Here’s a short piece of feedback by a student at a school in Los Angeles where I spent the day.
Jan 31, 2008
It was a Friday, and just like any other Friday in the world of AVID, we were having a speaker. Lemn Sissay was our speaker for that Friday. I can honestly say he was the best speaker we had ever had. He captivated not only me, but possibly the entire audience with his humor and amazing poems.

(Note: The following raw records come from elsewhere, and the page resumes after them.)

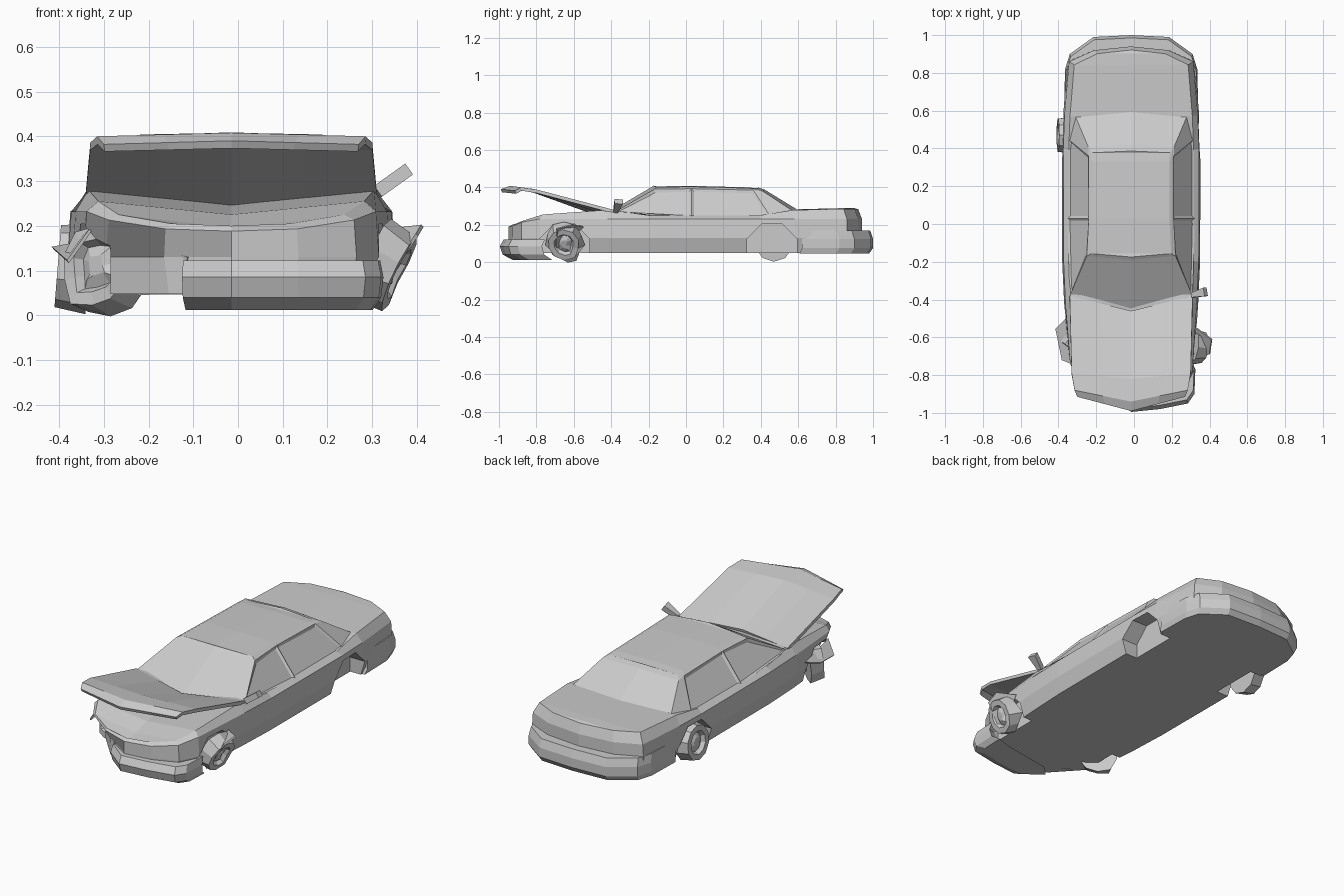
import bpy, bmesh, random
from mathutils import Vector, Matrix

random.seed(4)
CENTRE = -0.015          # body sits slightly off the middle because of bent wheels

cube = bpy.data.objects.get("Cube")
if cube:
    bpy.data.objects.remove(cube, do_unlink=True)

grey = bpy.data.materials.new("plain_grey")
grey.use_nodes = True
grey.diffuse_color = (0.6, 0.6, 0.6, 1)
grey.node_tree.nodes["Principled BSDF"].inputs["Base Color"].default_value = (0.6, 0.6, 0.6, 1)


def finish(name, bm, offset=CENTRE):
    bmesh.ops.recalc_face_normals(bm, faces=bm.faces)
    mesh = bpy.data.meshes.new(name)
    bm.to_mesh(mesh)
    bm.free()
    mesh.materials.append(grey)
    obj = bpy.data.objects.new(name, mesh)
    obj.location.x = offset
    bpy.context.collection.objects.link(obj)
    return obj


def apply(obj, kind, **settings):
    mod = obj.modifiers.new(kind.title(), kind)
    for key, value in settings.items():
        setattr(mod, key, value)
    bpy.context.view_layer.objects.active = obj
    bpy.ops.object.modifier_apply(modifier=mod.name)


def mirror_ring(half):
    """Half outline, first and last on the centre line, to a full loop."""
    return half + [(-x, y, z) for x, y, z in half[-2:0:-1]]


def skin(bm, rings):
    """Join closed rings of equal length with quads."""
    loops = [[bm.verts.new(p) for p in ring] for ring in rings]
    n = len(loops[0])
    for a, b in zip(loops, loops[1:]):
        for i in range(n):
            j = (i + 1) % n
            bm.faces.new((a[i], a[j], b[j], b[i]))
    return loops


def cap(bm, loop, dip=lambda y: 0):
    """Close a mirrored ring with strips meeting on a centre ridge."""
    n, last = len(loop), len(loop) // 2
    mids = [loop[0]]
    for i in range(1, last):
        p = (loop[i].co + loop[-i].co) / 2
        mids.append(bm.verts.new((0, p.y, p.z + dip(p.y))))
    mids.append(loop[last])
    for i in range(last):
        for side in (1, -1):
            quad = [loop[side * i % n], loop[side * (i + 1) % n], mids[i + 1], mids[i]]
            bm.faces.new(list(dict.fromkeys(quad)))


# Lower body: plan outline (half width, y, shoulder height) stacked in layers
plan = [(0, -.95, .2), (.15, -.93, .205), (.28, -.88, .225), (.33, -.78, .255),
        (.355, -.42, .28), (.365, -.2, .25), (.367, .4, .25), (.36, .58, .278),
        (.335, .86, .285), (.2, .92, .285), (0, .94, .283)]


def crush(ring, amount):
    """Push the broken front corner back."""
    out = []
    for x, y, z in ring:
        limit = -.9 + 1.1 * (-.11 - x)
        if x < -.1 and y < min(limit, -.5):
            y += (limit - y) * amount
        out.append((x, y, z))
    return out


def layer(scale, height, amount, pull=1):
    return crush(mirror_ring([(x * scale, y * pull, height(z)) for x, y, z in plan]), amount)


bm = bmesh.new()
loops = skin(bm, [layer(.93, lambda z: .048, 1), layer(1, lambda z: .13, 1),
                  layer(.98, lambda z: min(.232, z - .012), .35),
                  layer(.9, lambda z: z, .2, .98)])
cap(bm, loops[0])
cap(bm, loops[-1], lambda y: -.03 if y < -.3 else .004)
body = finish("lower_body", bm)

# Wheel arches cut through the sides
for side in (1, -1):
    for y in (-.65, .46):
        bm = bmesh.new()
        bmesh.ops.create_cone(bm, cap_ends=True, segments=8, radius1=.145, radius2=.145, depth=.2)
        bm.transform(Matrix.Translation((side * .37, y, .07)) @ Matrix.Rotation(1.5708, 4, 'Y')
                     @ Matrix.Rotation(.3927, 4, 'Z'))
        cutter = finish("arch_cutter", bm)
        cutter.hide_render = True
        apply(body, 'BOOLEAN', object=cutter, operation='DIFFERENCE', solver='EXACT')
        bpy.data.objects.remove(cutter, do_unlink=True)

# Cabin with recessed side windows
base = [(0, -.46, .24), (.325, -.38, .27), (.338, .03, .243), (.335, .45, .245),
        (.295, .57, .275), (0, .6, .278)]
eave = [(0, -.19, .398), (.235, -.17, .39), (.225, .03, .393), (.225, .36, .385),
        (.228, .41, .38), (0, .42, .388)]
bm = bmesh.new()
loops = skin(bm, [mirror_ring(base), mirror_ring(eave),
                  mirror_ring([(x * .9, y * .92, z + .011) for x, y, z in eave])])
cap(bm, loops[-1], lambda y: .004)
bm.normal_update()
bmesh.ops.recalc_face_normals(bm, faces=bm.faces)
windows = [f for f in bm.faces if abs(f.normal.x) > .6
           and f.calc_center_median().z < .36 and f.calc_area() > .03]
bmesh.ops.inset_individual(bm, faces=windows, thickness=.018, depth=-.008)
finish("cabin", bm)

# Raised bonnet: rows of (half width, side y, centre y, side z, centre z)
rows = [(.325, -.38, -.46, .278, .262), (.315, -.79, -.82, .386, .392),
        (.3, -.88, -.94, .4, .408), (.285, -.915, -.99, .382, .39)]
bm = bmesh.new()
grid = []
for w, ys, yc, zs, zc in rows:
    grid.append([bm.verts.new((w * t, yc + (ys - yc) * abs(t), zc + (zs - zc) * abs(t)))
                 for t in (-1, -.5, 0, .5, 1)])
for a, b in zip(grid, grid[1:]):
    for i in range(4):
        bm.faces.new((a[i], b[i], b[i + 1], a[i + 1]))
bonnet = finish("raised_bonnet", bm)
apply(bonnet, 'SOLIDIFY', thickness=.018, offset=-1)


def bumper(name, outline, layers):
    """Stack a plan outline at several (height, scale) levels."""
    bm = bmesh.new()
    loops = skin(bm, [[(x * s, y * s, z) for x, y in outline] for z, s in layers])
    for loop in (loops[0], loops[-1]):
        bm.faces.new(loop)
    return finish(name, bm)


# Front bumper is torn off at the crushed corner
bumper("front_bumper", [(.34, -.77), (.335, -.9), (.3, -.95), (.15, -.98), (0, -.995),
                        (-.11, -.91), (-.05, -.85), (.25, -.8)],
       [(.012, .93), (.04, .985), (.085, 1), (.122, .98)])

# Rear bumper wraps round to the arches
rear = [(.355, .62), (.35, .82), (.325, .9), (.2, .99), (0, 1)]
bumper("rear_bumper", rear + [(-x, y) for x, y in rear[-2::-1]],
       [(.047, .98), (.075, 1), (.125, 1), (.168, .985)])


def wheel(name, spot, facing, crumple=0, radius=.102):
    """Ten sided tyre with a dished rim and hub, facing along a direction."""
    bm = bmesh.new()
    bmesh.ops.create_cone(bm, cap_ends=True, segments=10, radius1=radius,
                          radius2=radius * .9, depth=.07)
    face = max(bm.faces, key=lambda f: f.calc_center_median().z)
    for v in bm.verts:
        v.co *= 1 + random.uniform(-crumple, crumple)
    for thick, depth in ((.03, 0), (.012, -.02), (.025, .012)):
        bmesh.ops.inset_region(bm, faces=[face], thickness=thick, depth=depth)
    turn = Vector(facing).to_track_quat('Z', 'Y').to_matrix().to_4x4()
    bm.transform(Matrix.Translation(spot) @ turn)
    return finish(name, bm, 0)


wheel("rear_right_wheel", (-.368, .47, .107), (-1, 0, .08))
wheel("front_right_wheel", (-.3, -.65, .102), (-.6, -.75, .1), .12)
wheel("front_left_wheel", (.33, -.65, .108), (.87, -.12, -.42), .14)


def shard(name, points, thickness=.008):
    """Thin bent plate of torn metal."""
    bm = bmesh.new()
    bm.faces.new([bm.verts.new(p) for p in points])
    obj = finish(name, bm, 0)
    apply(obj, 'SOLIDIFY', thickness=thickness, offset=0)


shard("left_torn_fender", [(.33, -.55, .19), (.412, -.61, .2), (.4, -.69, .18), (.3, -.7, .03)])
shard("right_torn_fender", [(-.36, -.5, .16), (-.414, -.555, .15), (-.38, -.72, .12), (-.33, -.74, .19)])
shard("right_torn_liner", [(-.11, -.89, .13), (-.13, -.86, .05), (-.22, -.77, .045), (-.25, -.76, .17)])

# Door mirror
bm = bmesh.new()
bmesh.ops.create_cube(bm, size=1)
for v in bm.verts:
    v.co.y *= 1.3 if v.co.x > 0 else .7
bm.transform(Matrix.Translation((.345, -.368, .3)) @ Matrix.Rotation(-.62, 4, 'Y')
             @ Matrix.Rotation(.2, 4, 'Z') @ Matrix.Diagonal((.085, .035, .03, 1)))
finish("left_mirror", bm, 0)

Not only was Lemn Sissay funny, but he was also a wonderful educator. I can never forget this repeated use of “Can I touch your hair?” which began as a story but soon turned into an allusion to the racial barriers in England. I can describe everything I learned about Lemn that day, everything he told us and I can describe exactly how he performed each poem with the perfect amount of energy, but unless you’ve experienced Lemn yourself, you won’t understand exactly how inspiring his presence is. As I sit here trying to figure out how to exactly put Lemn’s spirit into words I can only come up with one conclusion: I can’t. Lemn Sissay isn’t a person meant to be described through words, he is a person meant to be experienced.
I remember after he left, I was dying to hear more of him, from him. I felt like handcuffing myself to him so he can tell me his whole entire life. So he could recite his life story all the way from beginning to end and then again, but backwards. I was willing to follow him to every period and listen to him talk, regardless the fact that he would be saying the same
things over and over again.
Sadly, I only heard Lemn speak for my first period class and that was it. Even though I wanted to here more of him, I can honestly say that the one period he spoke to my class was definitely more than enough. When I went to my six period class that day, Ms. Duff told me and my friend Sharon that Lemn was stuck in school because the parking lot had been locked. She sent us to him, with the key, to help him out. When we got there we saw poor Lemn and his friend sadly waiting in the sun. Lemn was sitting on the ground with his pack pressed against the wall. He had squeezed himself to fit behind the shadow produced by the basketball poles. As we got nearer, I could imagine a face beginning to appear on his face. I can’t really say I saw it because I wasn’t wearing my glasses and I unfortunately have bad eyesight, but I could defiantly imagine a smile on his face. As we
approached with the key he stood up and said “You guys saved my life.” I felt like a hero, but little did he know, for that day, he was my hero.